> **Records**

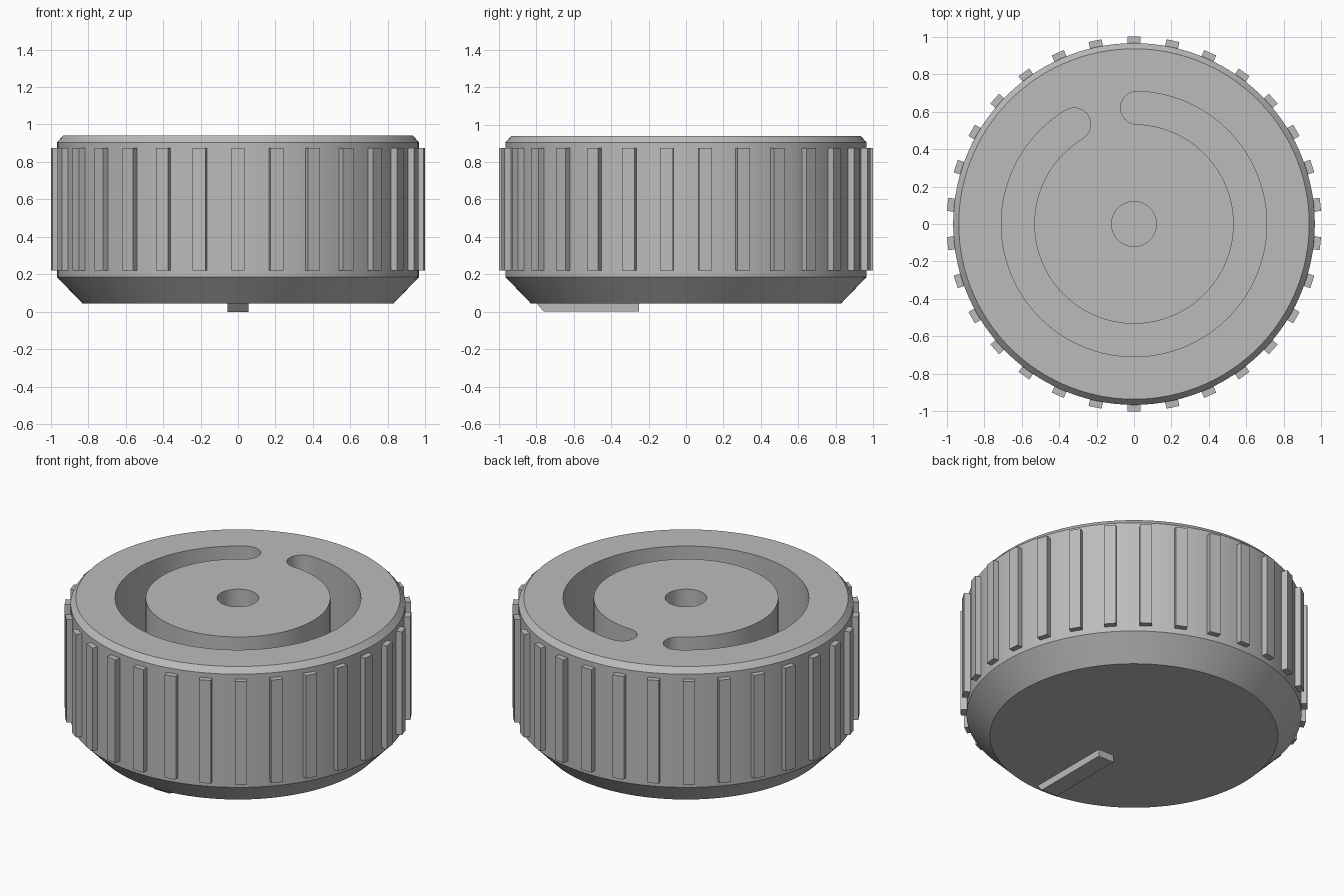
import bpy, bmesh, math
from mathutils import Matrix, Vector

if "Cube" in bpy.data.objects:
    bpy.data.objects.remove(bpy.data.objects["Cube"])

grey = bpy.data.materials.new("plain_grey")
grey.diffuse_color = (0.5, 0.5, 0.5, 1)
grey.use_nodes = True
grey.node_tree.nodes["Principled BSDF"].inputs["Base Color"].default_value = grey.diffuse_color


def make_object(name, bm):
    bmesh.ops.recalc_face_normals(bm, faces=bm.faces)
    mesh = bpy.data.meshes.new(name)
    bm.to_mesh(mesh)
    bm.free()
    mesh.materials.append(grey)
    obj = bpy.data.objects.new(name, mesh)
    bpy.context.collection.objects.link(obj)
    return obj


def circle(r, n):
    return [(r * math.cos(2 * math.pi * i / n), r * math.sin(2 * math.pi * i / n)) for i in range(n)]


def loft(bm, rings):
    """Join equal-length rings of points and cap both ends."""
    loops = [[bm.verts.new(p) for p in ring] for ring in rings]
    n = len(loops[0])
    for a, b in zip(loops, loops[1:]):
        for i in range(n):
            j = (i + 1) % n
            bm.faces.new((a[i], a[j], b[j], b[i]))
    bm.faces.new(loops[0][::-1])
    bm.faces.new(loops[-1])


def prism(name, outline, z0, z1):
    bm = bmesh.new()
    loft(bm, [[(x, y, z) for x, y in outline] for z in (z0, z1)])
    return make_object(name, bm)


def arc(cx, cy, r, a0, a1, n):
    return [(cx + r * math.cos(math.radians(a0 + (a1 - a0) * i / n)),
             cy + r * math.sin(math.radians(a0 + (a1 - a0) * i / n))) for i in range(n + 1)]


# Knob body: chamfered disc
profile = [(0.83, 0.045), (0.965, 0.185), (0.965, 0.905), (0.935, 0.94)]
bm = bmesh.new()
loft(bm, [[(x, y, z) for x, y in circle(r, 120)] for r, z in profile])
body = make_object("knob_body", bm)

# C-shaped groove with round ends, and the centre hole
A0, A1, MID, HALF = -239.0, 88.5, 0.62, 0.088


def end_cap(angle, start):
    a = math.radians(angle)
    return arc(MID * math.cos(a), MID * math.sin(a), HALF, start, start + 180, 12)[1:-1]


outline = (arc(0, 0, MID + HALF, A0, A1, 100) + end_cap(A1, A1)
           + arc(0, 0, MID - HALF, A1, A0, 100) + end_cap(A0, A0 + 180))
cutters = [prism("groove_cutter", outline, 0.44, 1.2),
           prism("hole_cutter", circle(0.12, 48), 0.34, 1.2)]
bpy.context.view_layer.objects.active = body
for cutter in cutters:
    cutter.hide_render = True
    mod = body.modifiers.new("cut", 'BOOLEAN')
    mod.operation = 'DIFFERENCE'
    mod.solver = 'EXACT'
    mod.object = cutter
    bpy.ops.object.modifier_apply(modifier=mod.name)
    bpy.data.objects.remove(cutter)
body.select_set(True)
bpy.ops.object.shade_smooth_by_angle(angle=math.radians(25))

# Thirty grip ribs around the side
bm = bmesh.new()
for i in range(30):
    turn = Matrix.Rotation(math.radians(90 + 12 * i), 4, 'Z')
    place = Matrix.Translation(Vector((0.97, 0, 0.5475)))
    size = Matrix.Diagonal((0.06, 0.07, 0.655, 1))
    bmesh.ops.create_cube(bm, size=1, matrix=turn @ place @ size)
make_object("grip_ribs", bm)

# Raised pointer bar under the knob, with a sloped outer end
bm = bmesh.new()
side = [(-0.76, 0), (-0.25, 0), (-0.25, 0.06), (-0.812, 0.06)]
loft(bm, [[(x, y, z) for y, z in side] for x in (-0.055, 0.055)])
make_object("pointer_bar", bm)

> **Exercise brief**
Within the entries above, count the lines that include "Vector". The answer is that number alone.

> **Answer below**
2